_What is needed_
Your output should consist of the lines from the first line of the records below through the one with "m = bpy.data.materials.new(name)", exactly, minus the pictures.
:: Information shown ::
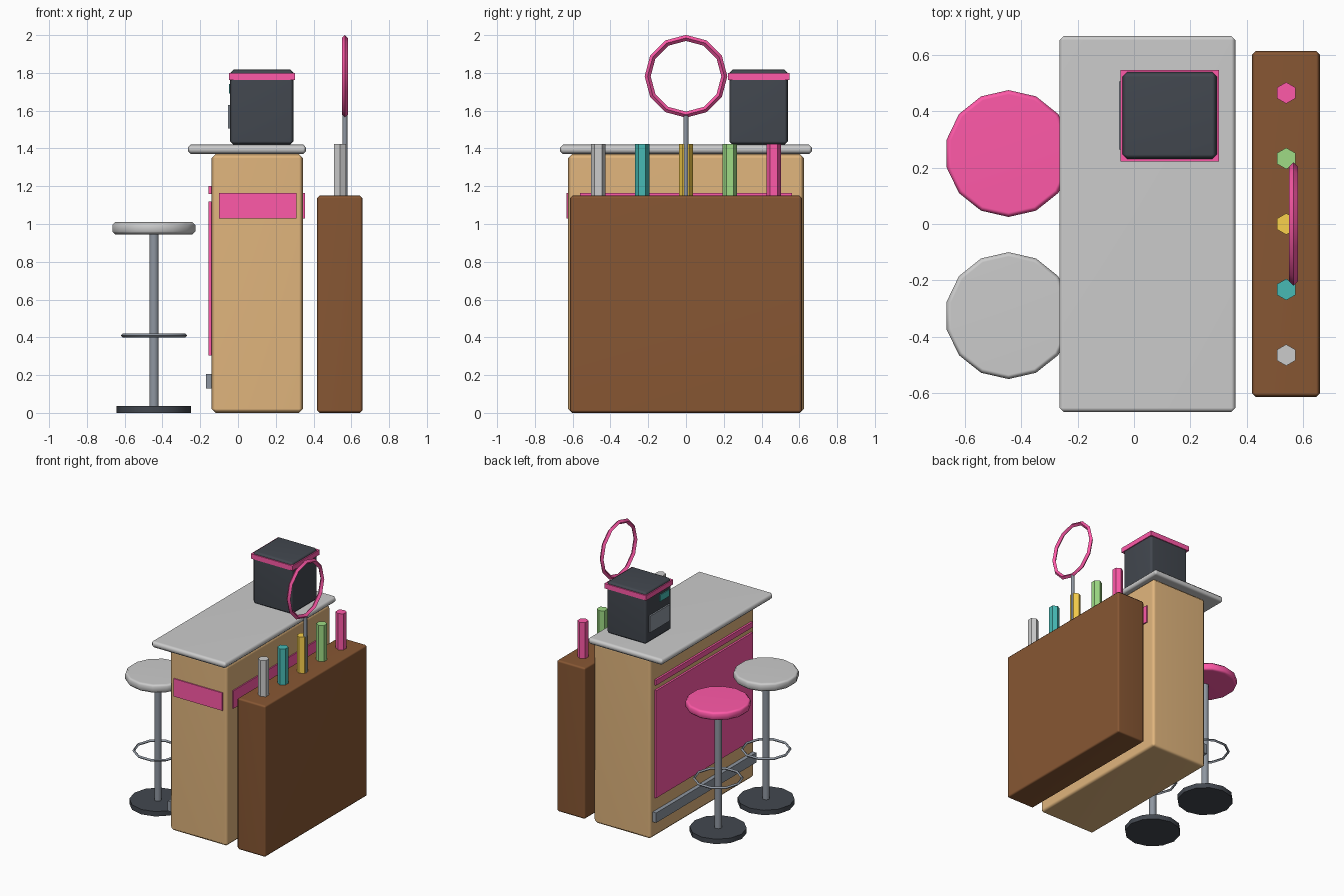
import bpy, bmesh, math
from mathutils import Matrix, Color

if "Cube" in bpy.data.objects:
    bpy.data.objects.remove(bpy.data.objects["Cube"])


def mat(name, r, g, b):
    m = bpy.data.materials.new(name)
    m.diffuse_color = (*Color((r, g, b)).from_srgb_to_scene_linear(), 1)
    m.use_nodes = True
    m.node_tree.nodes["Principled BSDF"].inputs["Base Color"].default_value = m.diffuse_color
    return m


PINK = mat("pink", 1.0, 0.35, 0.66)
TAN = mat("tan_wood", 0.88, 0.71, 0.49)
BROWN = mat("brown_wood", 0.53, 0.34, 0.20)
DARK = mat("charcoal", 0.26, 0.28, 0.31)
STEEL = mat("steel", 0.56, 0.59, 0.63)
GREEN = mat("green", 0.62, 0.86, 0.52)
YELLOW = mat("yellow", 0.98, 0.82, 0.30)
TEAL = mat("teal", 0.28, 0.73, 0.71)


def finish(name, bm, material, bevel=0):
    if bevel:
        edges = [e for e in bm.edges if e.calc_face_angle(0) > 0.8]
        bmesh.ops.bevel(bm, geom=edges, offset=bevel, segments=1, affect='EDGES')
    me = bpy.data.meshes.new(name)
    bm.to_mesh(me)
    bm.free()
    ob = bpy.data.objects.new(name, me)
    bpy.context.collection.objects.link(ob)
    if material:
        me.materials.append(material)
    # smooth small angles, keep big faces flat
    me.shade_smooth()
    me.set_sharp_from_angle(angle=math.radians(50))
    wn = ob.modifiers.new("weighted_normal", 'WEIGHTED_NORMAL')
    wn.keep_sharp = True
    return ob


def box(name, xs, ys, zs, material=None, bevel=0):
    bm = bmesh.new()
    bmesh.ops.create_cube(bm, size=1)
    for v in bm.verts:
        v.co = [lo + (c + 0.5) * (hi - lo) for c, (lo, hi) in zip(v.co, (xs, ys, zs))]
    return finish(name, bm, material, bevel)


def cyl(name, x, y, z0, z1, r, sides, material=None, bevel=0):
    # first corner of the polygon points along +y
    bm = bmesh.new()
    bmesh.ops.create_cone(bm, cap_ends=True, segments=sides, radius1=r, radius2=r,
                          depth=z1 - z0, matrix=Matrix.Translation((x, y, (z0 + z1) / 2)))
    return finish(name, bm, material, bevel)


def ring(name, loc, R, r, n, k, material, upright=False):
    bm = bmesh.new()
    rows = []
    for i in range(n):
        a = 2 * math.pi * i / n
        row = []
        for j in range(k):
            b = 2 * math.pi * j / k
            d, h = R + r * math.cos(b), r * math.sin(b)
            p = (h, d * math.sin(a), d * math.cos(a)) if upright else \
                (d * math.cos(a), d * math.sin(a), h)
            row.append(bm.verts.new([p[c] + loc[c] for c in range(3)]))
        rows.append(row)
    for i in range(n):
        for j in range(k):
            A, B, l = rows[i], rows[(i + 1) % n], (j + 1) % k
            bm.faces.new((A[j], B[j], B[l], A[l]))
    bmesh.ops.recalc_face_normals(bm, faces=bm.faces)
    return finish(name, bm, material)


# Counter body and top
box("counter_body", (-0.14, 0.345), (-0.624, 0.624), (0, 1.37), TAN, 0.022)
box("counter_top", (-0.265, 0.36), (-0.667, 0.667), (1.37, 1.42), None, 0.015)

# Pink panels and the kick rail
box("guest_panel", (-0.155, -0.13), (-0.58, 0.58), (0.305, 1.12), PINK)
box("guest_strip", (-0.155, -0.13), (-0.58, 0.58), (1.16, 1.20), PINK)
box("end_panel", (-0.10, 0.31), (-0.632, -0.61), (1.03, 1.165), PINK)
box("server_strip", (0.33, 0.354), (-0.56, 0.56), (1.03, 1.165), PINK)
box("kick_rail", (-0.17, -0.13), (-0.60, 0.60), (0.13, 0.205), STEEL)

# Back shelf with a row of bottles
box("back_shelf", (0.418, 0.66), (-0.614, 0.614), (0, 1.15), BROWN, 0.014)
for i, m in enumerate((None, TEAL, YELLOW, GREEN, PINK)):
    cyl(f"bottle_{i + 1}", 0.54, -0.465 + 0.2325 * i, 1.14, 1.424, 0.038, 6, m)

# Hoop sign on a post
cyl("hoop_post", 0.566, 0, 1.14, 1.575, 0.013, 8, STEEL)
ring("hoop", (0.566, 0, 1.782), 0.203, 0.016, 12, 4, PINK, upright=True)

# Counter machine with trim, screen and display
box("machine_body", (-0.042, 0.295), (0.229, 0.54), (1.42, 1.817), DARK, 0.018)
box("machine_trim", (-0.048, 0.302), (0.222, 0.547), (1.763, 1.80), PINK)
box("machine_panel", (-0.053, -0.03), (0.265, 0.505), (1.505, 1.63), STEEL)
box("machine_display", (-0.048, -0.03), (0.265, 0.375), (1.69, 1.74), TEAL)

# Bar stools
for i, (y, m) in enumerate(((0.25, PINK), (-0.325, None))):
    x = -0.445
    cyl(f"stool_seat_{i + 1}", x, y, 0.945, 1.01, 0.225, 14, m, 0.015)
    cyl(f"stool_pole_{i + 1}", x, y, 0.03, 0.95, 0.026, 10, STEEL)
    cyl(f"stool_base_{i + 1}", x, y, 0.0, 0.037, 0.197, 12, DARK)
    ring(f"stool_foot_ring_{i + 1}", (x, y, 0.41), 0.166, 0.01, 10, 4, STEEL)
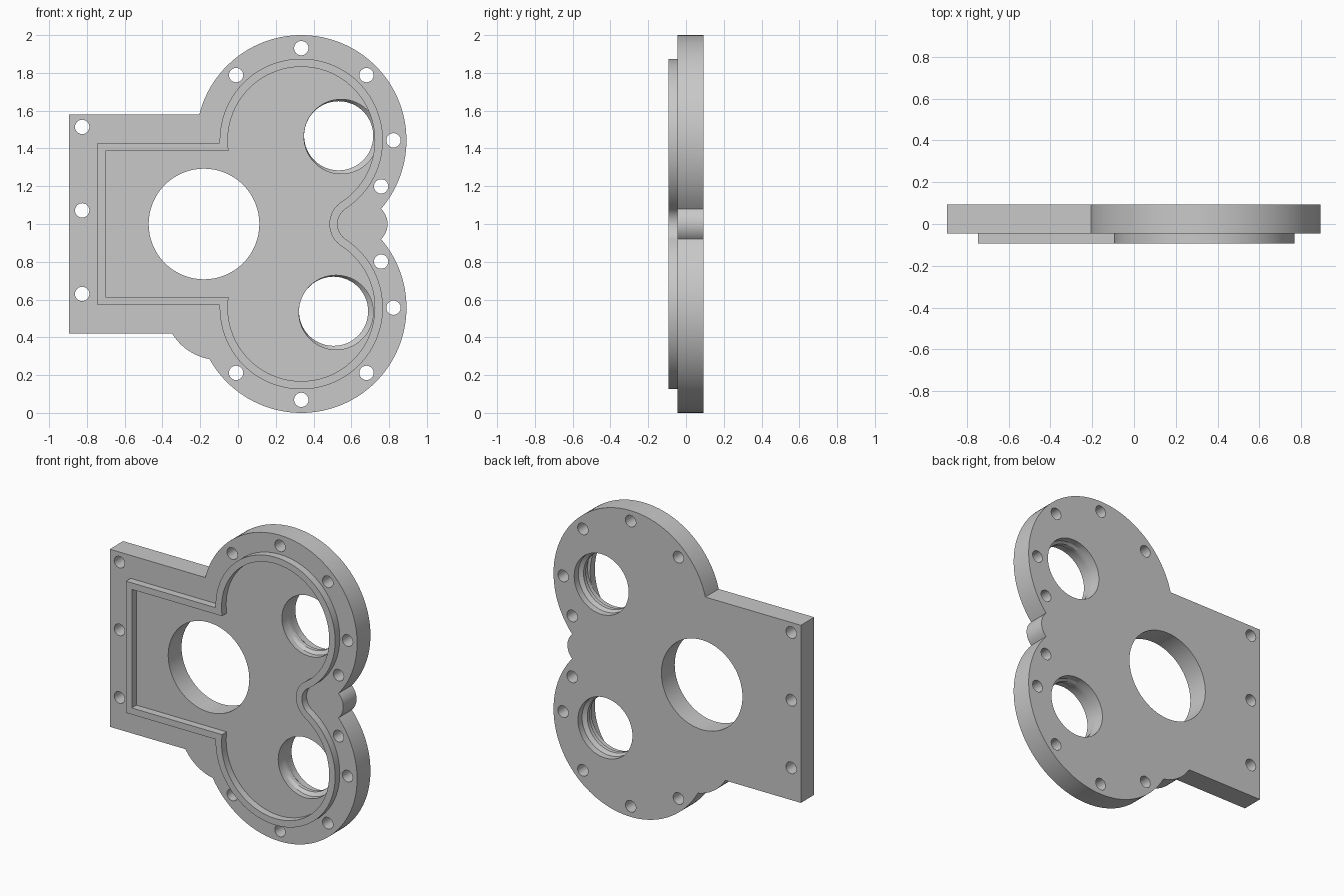
import bpy, bmesh
from math import sin, cos, asin, atan2, radians, degrees

cube = bpy.data.objects.get("Cube")
if cube:
    bpy.data.objects.remove(cube)

FRONT, FACE, BACK = -0.093, -0.045, 0.093
LOBE_X, LOBE_Z = 0.335, 0.443      # lobes sit this far above and below z = 1
LOW, HIGH = (LOBE_X, 1 - LOBE_Z), (LOBE_X, 1 + LOBE_Z)

grey = bpy.data.materials.new("light grey")
grey.use_nodes = True
grey.diffuse_color = (0.58, 0.58, 0.58, 1)
grey.node_tree.nodes["Principled BSDF"].inputs["Base Color"].default_value = grey.diffuse_color


def arc(center, r, a0, a1, n):
    """Points on an arc in the x-z plane, angles in degrees."""
    angles = [radians(a0 + (a1 - a0) * i / n) for i in range(n + 1)]
    return [(center[0] + r * cos(a), center[1] + r * sin(a)) for a in angles]


def ring(bm, points, y):
    return [bm.verts.new((x, y, z)) for x, z in points]


def bridge(bm, a, b):
    for i in range(len(a)):
        j = (i + 1) % len(a)
        bm.faces.new((a[i], a[j], b[j], b[i]))


def loft(bm, sections):
    """Closed solid through (outline, y) sections."""
    rings = [ring(bm, pts, y) for pts, y in sections]
    for a, b in zip(rings, rings[1:]):
        bridge(bm, a, b)
    bm.faces.new(rings[0])
    bm.faces.new(rings[-1])


def finish(bm, name):
    bmesh.ops.recalc_face_normals(bm, faces=bm.faces)
    mesh = bpy.data.meshes.new(name)
    bm.to_mesh(mesh)
    bm.free()
    mesh.materials.append(grey)
    obj = bpy.data.objects.new(name, mesh)
    bpy.context.collection.objects.link(obj)
    return obj


def select(obj):
    bpy.ops.object.select_all(action='DESELECT')
    obj.select_set(True)
    bpy.context.view_layer.objects.active = obj


# Plate outline: square end, lower boss, two lobes and a small ear between them
R = 0.557
ear_x, ear_r, ear_half = 0.683, 0.109, 0.08
lobe_end = degrees(asin((LOBE_Z - ear_half) / R))
ear_end = degrees(asin(ear_half / ear_r))
outline = [(-0.895, 1.58), (-0.895, 0.42)]
outline += arc((-0.1, 0.57), 0.29, -148.9, -100, 12)
outline += arc(LOW, R, -150.4, lobe_end, 64)
outline += arc((ear_x, 1), ear_r, -ear_end, ear_end, 12)[1:-1]
outline += arc(HIGH, R, -lobe_end, 165.8, 64)
bm = bmesh.new()
loft(bm, [(outline, FACE), (outline, BACK)])
plate = finish(bm, "cover_plate")

# Cutters: shaft bore, ports with an inner rib, and bolt holes
bm = bmesh.new()


def bore(x, z, r, n):
    pts = arc((x, z), r, 0, 360 - 360 / n, n - 1)
    loft(bm, [(pts, -0.1), (pts, 0.15)])


bore(-0.18, 1.0, 0.293, 72)
for x, z, dz in ((0.533, 1.467, -0.004), (0.506, 0.538, -0.006)):
    wide = arc((x + 0.013, z + dz), 0.197, 0, 354, 59)
    tight = arc((x, z), 0.183, 0, 354, 59)
    loft(bm, [(wide, -0.06), (wide, -0.01), (tight, 0.01),
              (tight, 0.035), (wide, 0.05), (wide, 0.12)])
bolts = [(-0.825, 1 + s * 0.442 + 0.072) for s in (-1, 0, 1)]
for side in (-1, 1):
    for a in (-30, 0, 45, 90, 135):
        bolts.append((LOBE_X + 0.488 * cos(radians(a)),
                      1 + side * (LOBE_Z + 0.488 * sin(radians(a)))))
for x, z in bolts:
    bore(x, z, 0.038, 24)
cutter = finish(bm, "hole_cutter")
cutter.hide_render = True

cut = plate.modifiers.new("holes", 'BOOLEAN')
cut.operation = 'DIFFERENCE'
cut.solver = 'EXACT'
cut.object = cutter
select(plate)
bpy.ops.object.modifier_apply(modifier=cut.name)
bpy.data.objects.remove(cutter)


# Raised sealing rim, following the lobes with a rounded neck
def rim_outline(left, half, r, neck_r):
    neck = (0.624, 1)
    lean = degrees(atan2(LOBE_Z, neck[0] - LOBE_X))
    start = 180 - degrees(asin((LOBE_Z - half) / r))
    pts = [(left, 1 + half), (left, 1 - half)]
    pts += arc(LOW, r, start, 360 + lean, 56)
    pts += arc(neck, neck_r, 180 + lean, 180 - lean, 20)[1:-1]
    pts += arc(HIGH, r, -lean, 360 - start, 56)
    return pts


outer = rim_outline(-0.745, 0.43, 0.432, 0.097)
inner = rim_outline(-0.702, 0.387, 0.389, 0.14)
bm = bmesh.new()
loops = [ring(bm, pts, y) for pts, y in
         ((outer, FRONT), (outer, FACE), (inner, FACE), (inner, FRONT))]
for i in range(4):
    bridge(bm, loops[i], loops[(i + 1) % 4])
rim = finish(bm, "sealing_rim")

for obj in (plate, rim):
    select(obj)
    bpy.ops.object.shade_smooth_by_angle(angle=radians(20))
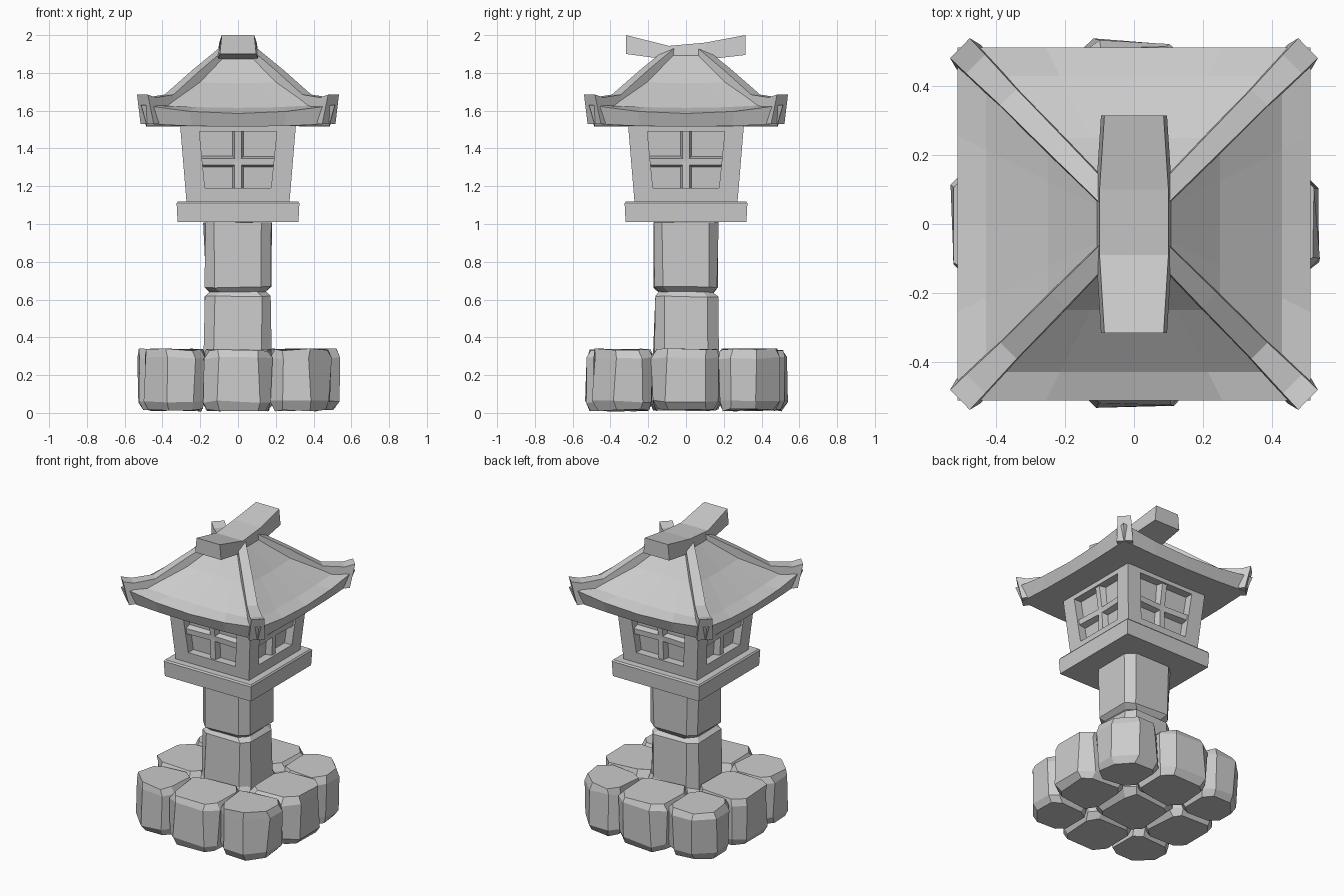
import bpy, bmesh, random
from math import pi, sqrt
from mathutils import Vector, Matrix

if "Cube" in bpy.data.objects:
    bpy.data.objects.remove(bpy.data.objects["Cube"])

random.seed(4)


def make(name, verts, faces):
    me = bpy.data.meshes.new(name)
    me.from_pydata([tuple(v) for v in verts], [], faces)
    bm = bmesh.new()
    bm.from_mesh(me)
    bmesh.ops.remove_doubles(bm, verts=bm.verts, dist=0.0005)
    bmesh.ops.recalc_face_normals(bm, faces=bm.faces)
    bm.to_mesh(me)
    bm.free()
    ob = bpy.data.objects.new(name, me)
    bpy.context.collection.objects.link(ob)
    return ob


def loft(name, rings, jitter=0.0):
    """Skin equal-length rings of 3D points and cap both ends."""
    n = len(rings[0])
    j = lambda: random.uniform(-jitter, jitter)
    verts = [Vector(p) + Vector((j(), j(), j() * 0.6)) for r in rings for p in r]
    faces = [tuple(range(n)), tuple(range(len(verts) - n, len(verts)))]
    for a in range(len(rings) - 1):
        for i in range(n):
            k = (i + 1) % n
            faces.append((a * n + i, a * n + k, a * n + n + k, a * n + n + i))
    return make(name, verts, faces)


def chamfered(x0, x1, y0, y1, c):
    """Rectangle outline with chamfers c: (x0y0, x1y0, x1y1, x0y1)."""
    a, b, d, e = c
    return [(x0, y0 + a), (x0 + a, y0), (x1 - b, y0), (x1, y0 + b),
            (x1, y1 - d), (x1 - d, y1), (x0 + e, y1), (x0, y1 - e)]


def turn(p, k):
    return Matrix.Rotation(k * pi / 2, 3, 'Z') @ Vector(p)


# Base: three by three cluster of rough stones
def stone(name, outline, k=0):
    cx = sum(p[0] for p in outline) / 8
    cy = sum(p[1] for p in outline) / 8
    rings = []
    for z, s in ((0.015, 0.86), (0.06, 0.99), (0.29, 1.0), (0.335, 0.91)):
        rings.append([turn((cx + (x - cx) * s, cy + (y - cy) * s, z), k) for x, y in outline])
    loft(name, rings, 0.012)


stone("base_stone_centre", chamfered(-0.19, 0.19, -0.19, 0.19, (0.06,) * 4))
for k in range(4):
    stone(f"base_stone_side_{k}",
          chamfered(-0.18, 0.18, -0.53, -0.18, (0.07, 0.07, 0.06, 0.06)), k)
    stone(f"base_stone_corner_{k}",
          chamfered(0.175, 0.49, -0.49, -0.175, (0.06, 0.11, 0.06, 0.06)), k)

# Post: two chipped, chamfered blocks
for name, levels in (
        ("post_lower", ((0.28, 0.176), (0.615, 0.174), (0.64, 0.145))),
        ("post_upper", ((0.63, 0.14), (0.665, 0.174), (1.01, 0.178)))):
    loft(name, [[(x, y * 0.96, z) for x, y in chamfered(-h, h, -h, h, (0.05,) * 4)]
                for z, h in levels], 0.007)

# Platform slab
loft("platform", [[(-h, -h, z), (h, -h, z), (h, h, z), (-h, h, z)]
                  for z, h in ((1.01, 0.32), (1.11, 0.325), (1.12, 0.318))])


# Light chamber: tapered walls with recessed windows
def wall(u, z, depth):
    return (u, -(0.272 + 0.035 * (z - 1.11) / 0.42) + depth, z)


outer = [(-0.272, 1.11), (0.272, 1.11), (0.307, 1.53), (-0.307, 1.53)]
window = [(-0.175, 1.19), (0.175, 1.19), (0.205, 1.49), (-0.205, 1.49)]
verts, faces = [], []
for k in range(4):
    o = len(verts)
    for loop, d in ((outer, 0), (window, 0), (window, 0.055)):
        verts += [turn(wall(u, z, d), k) for u, z in loop]
    for r in (0, 4):
        for i in range(4):
            j = (i + 1) % 4
            faces.append((o + r + i, o + r + j, o + r + 4 + j, o + r + 4 + i))
    faces.append((o + 8, o + 9, o + 10, o + 11))
make("light_chamber", verts, faces)

# Window bars: tapered cross in each window
for k in range(4):
    for name, a, b, h in (("upright", (0, 1.18), (0, 1.5), (1, 0)),
                          ("crossbar", (-0.2, 1.33), (0.2, 1.33), (0, 1))):
        rings = []
        mid = ((a[0] + b[0]) / 2, (a[1] + b[1]) / 2)
        for (u, z), d in ((a, 0.012), (mid, 0.022), (b, 0.012)):
            rings.append([turn(wall(u + h[0] * w, z + h[1] * w, dd), k)
                          for w, dd in ((-0.03, 0.06), (-0.018, d), (0.018, d), (0.03, 0.06))])
        loft(f"window_{name}_{k}", rings)

# Roof: four curved slopes, (distance, height at middle, height at corner)
rows = [(0.485, 1.515, 1.53), (0.513, 1.585, 1.63), (0.43, 1.615, 1.63),
        (0.25, 1.745, 1.755), (0.09, 1.91, 1.91)]
cols = (-1, -0.5, 0, 0.5)
rings = []
for d, zm, zc in rows:
    rings.append([turn((u * d, -d, zm + (zc - zm) * u * u), k) for k in range(4) for u in cols])
loft("roof", rings)

# Hip ridges: raised strips turning up at the corners
for k in range(4):
    rings = []
    for s, w, top, bot in ((0.07, 0.03, 1.94, 1.85), (0.22, 0.034, 1.815, 1.69),
                           (0.365, 0.037, 1.685, 1.57), (0.46, 0.043, 1.67, 1.53),
                           (0.506, 0.045, 1.685, 1.53)):
        ring = []
        for side, z, f in ((-1, bot, 1.1), (-1, top, 0.9), (1, top, 0.9), (1, bot, 1.1)):
            o = side * w * f / sqrt(2)
            t = s - (0.025 if z == 1.53 and s > 0.5 else 0)
            p = turn((t + o, -t + o, z), k)
            ring.append((p.x, p.y * 1.01, p.z))
        rings.append(ring)
    loft(f"hip_ridge_{k}", rings)

# Ridge beam: sagging cap along y
rings = []
for y, w, top, bot in ((-0.317, 0.086, 2.0, 1.9), (-0.09, 0.1, 1.943, 1.87),
                       (0.1, 0.1, 1.96, 1.87), (0.315, 0.086, 2.0, 1.895)):
    rings.append([(-w - 0.01, y, bot), (w + 0.01, y, bot), (w, y, top), (-w, y, top)])
loft("ridge_beam", rings)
:::
_Answer space_
import bpy, bmesh, math
from mathutils import Matrix, Color

if "Cube" in bpy.data.objects:
    bpy.data.objects.remove(bpy.data.objects["Cube"])


def mat(name, r, g, b):
    m = bpy.data.materials.new(name)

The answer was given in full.